**YOUR TASK:**
In the entries below, how many lines hold the word "faces"? Answer with the number only.

========================

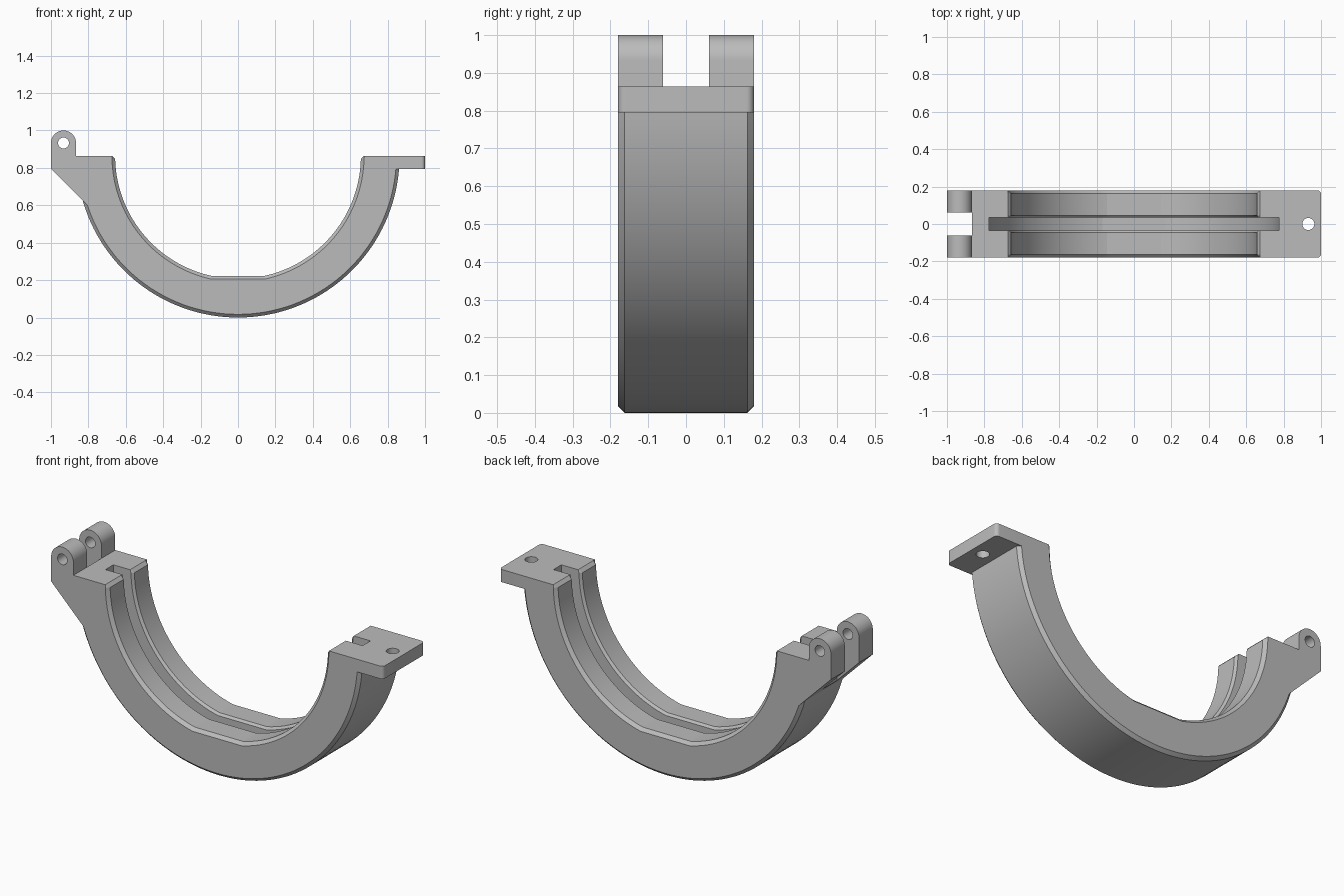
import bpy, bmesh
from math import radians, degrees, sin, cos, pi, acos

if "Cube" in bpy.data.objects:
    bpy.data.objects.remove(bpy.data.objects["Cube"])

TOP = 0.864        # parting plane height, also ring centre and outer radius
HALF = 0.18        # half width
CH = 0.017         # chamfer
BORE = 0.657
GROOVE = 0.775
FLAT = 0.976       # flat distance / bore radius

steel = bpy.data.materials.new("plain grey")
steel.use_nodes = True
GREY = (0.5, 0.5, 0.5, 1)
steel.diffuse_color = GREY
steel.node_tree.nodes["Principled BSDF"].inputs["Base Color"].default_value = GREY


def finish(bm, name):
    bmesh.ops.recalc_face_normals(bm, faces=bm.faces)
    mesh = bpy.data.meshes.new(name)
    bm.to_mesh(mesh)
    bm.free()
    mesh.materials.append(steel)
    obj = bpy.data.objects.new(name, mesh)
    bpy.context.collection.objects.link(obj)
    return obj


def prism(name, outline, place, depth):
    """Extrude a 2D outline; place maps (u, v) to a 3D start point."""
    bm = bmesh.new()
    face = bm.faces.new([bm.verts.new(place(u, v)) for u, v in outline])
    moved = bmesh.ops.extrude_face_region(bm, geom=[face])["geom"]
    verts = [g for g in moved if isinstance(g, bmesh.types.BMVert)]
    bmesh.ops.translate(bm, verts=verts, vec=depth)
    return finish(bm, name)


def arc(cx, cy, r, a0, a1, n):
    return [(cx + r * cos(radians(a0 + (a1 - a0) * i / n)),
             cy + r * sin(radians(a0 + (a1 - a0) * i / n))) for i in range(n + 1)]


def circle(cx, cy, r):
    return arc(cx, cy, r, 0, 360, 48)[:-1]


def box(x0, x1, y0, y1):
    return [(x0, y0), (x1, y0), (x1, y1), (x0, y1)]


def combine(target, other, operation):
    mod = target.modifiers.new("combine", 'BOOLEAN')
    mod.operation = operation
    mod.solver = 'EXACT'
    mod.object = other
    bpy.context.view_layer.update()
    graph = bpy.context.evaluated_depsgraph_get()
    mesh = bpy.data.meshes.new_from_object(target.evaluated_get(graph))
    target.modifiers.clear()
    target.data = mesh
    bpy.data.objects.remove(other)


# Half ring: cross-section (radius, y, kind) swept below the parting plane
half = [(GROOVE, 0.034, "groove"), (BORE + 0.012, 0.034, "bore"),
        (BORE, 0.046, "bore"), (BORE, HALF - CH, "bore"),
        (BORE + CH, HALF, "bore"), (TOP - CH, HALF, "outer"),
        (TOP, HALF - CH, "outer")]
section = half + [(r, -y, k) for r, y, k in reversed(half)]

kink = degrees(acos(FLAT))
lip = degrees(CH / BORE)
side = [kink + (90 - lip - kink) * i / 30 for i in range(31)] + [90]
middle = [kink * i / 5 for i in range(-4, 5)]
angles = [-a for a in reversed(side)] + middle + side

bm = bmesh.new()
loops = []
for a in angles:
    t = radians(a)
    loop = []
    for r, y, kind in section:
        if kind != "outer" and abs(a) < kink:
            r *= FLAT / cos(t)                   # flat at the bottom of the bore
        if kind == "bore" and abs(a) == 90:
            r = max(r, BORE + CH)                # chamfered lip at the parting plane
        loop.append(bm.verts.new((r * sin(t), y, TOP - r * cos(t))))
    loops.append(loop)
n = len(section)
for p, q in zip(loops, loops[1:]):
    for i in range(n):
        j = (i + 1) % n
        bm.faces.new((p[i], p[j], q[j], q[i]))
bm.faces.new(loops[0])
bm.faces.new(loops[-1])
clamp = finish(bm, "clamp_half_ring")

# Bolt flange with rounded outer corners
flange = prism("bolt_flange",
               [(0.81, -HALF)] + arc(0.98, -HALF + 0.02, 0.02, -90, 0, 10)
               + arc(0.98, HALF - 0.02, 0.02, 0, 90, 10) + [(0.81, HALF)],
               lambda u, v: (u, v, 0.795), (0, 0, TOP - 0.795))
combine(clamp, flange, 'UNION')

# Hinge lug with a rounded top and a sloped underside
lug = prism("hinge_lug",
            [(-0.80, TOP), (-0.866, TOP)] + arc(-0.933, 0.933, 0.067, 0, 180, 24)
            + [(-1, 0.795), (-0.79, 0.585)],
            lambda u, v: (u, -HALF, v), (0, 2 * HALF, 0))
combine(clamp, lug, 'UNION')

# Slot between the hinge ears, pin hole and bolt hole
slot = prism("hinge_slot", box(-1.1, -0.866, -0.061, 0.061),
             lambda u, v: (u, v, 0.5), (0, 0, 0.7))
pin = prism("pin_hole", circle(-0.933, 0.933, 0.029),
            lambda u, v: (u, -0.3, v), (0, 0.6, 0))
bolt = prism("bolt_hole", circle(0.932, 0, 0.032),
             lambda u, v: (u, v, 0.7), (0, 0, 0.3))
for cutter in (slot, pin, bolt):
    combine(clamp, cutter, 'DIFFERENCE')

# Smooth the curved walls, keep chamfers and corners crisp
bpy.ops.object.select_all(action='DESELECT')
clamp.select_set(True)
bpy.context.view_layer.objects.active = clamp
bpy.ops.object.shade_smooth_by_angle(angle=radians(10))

========================

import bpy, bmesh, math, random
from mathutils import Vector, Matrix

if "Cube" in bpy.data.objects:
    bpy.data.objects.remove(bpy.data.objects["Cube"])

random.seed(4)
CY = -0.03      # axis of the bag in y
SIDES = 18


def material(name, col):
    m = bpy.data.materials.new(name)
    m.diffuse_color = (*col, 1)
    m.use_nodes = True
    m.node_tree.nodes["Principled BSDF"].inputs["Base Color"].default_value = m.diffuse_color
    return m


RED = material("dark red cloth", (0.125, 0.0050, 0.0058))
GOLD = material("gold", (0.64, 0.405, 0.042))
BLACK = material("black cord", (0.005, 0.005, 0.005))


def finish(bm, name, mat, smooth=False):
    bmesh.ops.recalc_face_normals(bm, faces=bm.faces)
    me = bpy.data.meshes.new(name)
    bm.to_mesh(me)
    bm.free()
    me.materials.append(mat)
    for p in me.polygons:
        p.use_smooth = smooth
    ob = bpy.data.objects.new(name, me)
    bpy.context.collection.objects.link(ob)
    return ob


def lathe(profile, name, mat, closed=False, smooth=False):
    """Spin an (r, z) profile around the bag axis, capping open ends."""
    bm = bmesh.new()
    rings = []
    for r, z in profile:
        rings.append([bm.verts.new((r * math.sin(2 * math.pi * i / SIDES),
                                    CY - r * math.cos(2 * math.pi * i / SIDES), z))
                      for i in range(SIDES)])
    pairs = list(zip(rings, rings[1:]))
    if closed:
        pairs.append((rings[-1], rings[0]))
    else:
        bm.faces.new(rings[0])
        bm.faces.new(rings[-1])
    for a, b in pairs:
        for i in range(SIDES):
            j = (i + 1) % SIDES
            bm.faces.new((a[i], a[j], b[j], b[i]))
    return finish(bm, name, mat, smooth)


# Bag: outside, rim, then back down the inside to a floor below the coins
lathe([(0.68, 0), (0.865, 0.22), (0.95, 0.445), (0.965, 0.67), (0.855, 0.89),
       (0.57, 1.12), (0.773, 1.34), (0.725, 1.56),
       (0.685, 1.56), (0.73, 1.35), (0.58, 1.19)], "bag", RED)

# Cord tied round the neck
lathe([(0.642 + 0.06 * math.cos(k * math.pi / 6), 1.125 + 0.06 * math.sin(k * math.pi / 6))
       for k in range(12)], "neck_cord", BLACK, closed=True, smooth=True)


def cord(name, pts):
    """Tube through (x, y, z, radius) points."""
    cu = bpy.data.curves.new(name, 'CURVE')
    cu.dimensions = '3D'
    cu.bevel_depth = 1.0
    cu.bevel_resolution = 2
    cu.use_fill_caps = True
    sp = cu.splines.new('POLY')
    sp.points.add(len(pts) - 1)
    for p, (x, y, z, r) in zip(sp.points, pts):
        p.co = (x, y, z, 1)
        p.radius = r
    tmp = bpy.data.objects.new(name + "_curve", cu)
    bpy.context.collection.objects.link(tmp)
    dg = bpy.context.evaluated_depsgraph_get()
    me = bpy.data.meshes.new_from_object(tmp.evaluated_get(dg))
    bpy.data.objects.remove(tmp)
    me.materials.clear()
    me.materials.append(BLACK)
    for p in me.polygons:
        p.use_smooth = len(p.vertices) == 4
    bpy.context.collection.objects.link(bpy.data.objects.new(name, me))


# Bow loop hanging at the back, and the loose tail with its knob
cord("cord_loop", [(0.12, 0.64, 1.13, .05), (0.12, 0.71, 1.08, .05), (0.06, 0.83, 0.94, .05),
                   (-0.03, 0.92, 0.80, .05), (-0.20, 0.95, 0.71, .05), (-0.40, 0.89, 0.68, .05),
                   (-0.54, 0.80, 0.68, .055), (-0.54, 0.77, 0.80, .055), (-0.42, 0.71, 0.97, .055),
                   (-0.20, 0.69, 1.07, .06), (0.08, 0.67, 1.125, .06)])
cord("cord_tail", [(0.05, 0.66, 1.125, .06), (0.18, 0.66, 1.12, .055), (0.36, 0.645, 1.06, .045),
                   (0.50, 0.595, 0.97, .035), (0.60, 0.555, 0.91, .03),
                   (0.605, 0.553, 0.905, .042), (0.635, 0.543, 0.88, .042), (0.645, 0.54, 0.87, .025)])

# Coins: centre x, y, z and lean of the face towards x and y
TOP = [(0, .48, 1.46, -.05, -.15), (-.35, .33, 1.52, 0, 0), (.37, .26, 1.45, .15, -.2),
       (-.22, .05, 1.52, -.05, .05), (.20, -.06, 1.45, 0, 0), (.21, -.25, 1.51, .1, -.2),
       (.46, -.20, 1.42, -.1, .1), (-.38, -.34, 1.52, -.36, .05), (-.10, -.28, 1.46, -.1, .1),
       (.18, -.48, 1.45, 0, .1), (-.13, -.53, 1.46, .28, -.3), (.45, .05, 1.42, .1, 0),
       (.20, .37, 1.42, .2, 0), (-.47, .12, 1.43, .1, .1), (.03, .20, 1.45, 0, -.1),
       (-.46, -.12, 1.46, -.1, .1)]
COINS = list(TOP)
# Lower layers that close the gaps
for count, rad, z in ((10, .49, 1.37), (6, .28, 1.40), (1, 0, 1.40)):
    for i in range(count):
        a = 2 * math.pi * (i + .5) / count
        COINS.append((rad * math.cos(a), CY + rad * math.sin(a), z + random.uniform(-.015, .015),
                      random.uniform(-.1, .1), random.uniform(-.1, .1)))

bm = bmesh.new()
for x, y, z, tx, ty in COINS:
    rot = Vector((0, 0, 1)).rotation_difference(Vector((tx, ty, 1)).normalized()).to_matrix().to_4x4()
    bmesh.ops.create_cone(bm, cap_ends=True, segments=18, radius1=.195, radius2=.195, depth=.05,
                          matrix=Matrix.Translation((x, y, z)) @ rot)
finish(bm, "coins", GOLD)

========================

**ANSWER SECTION:**
9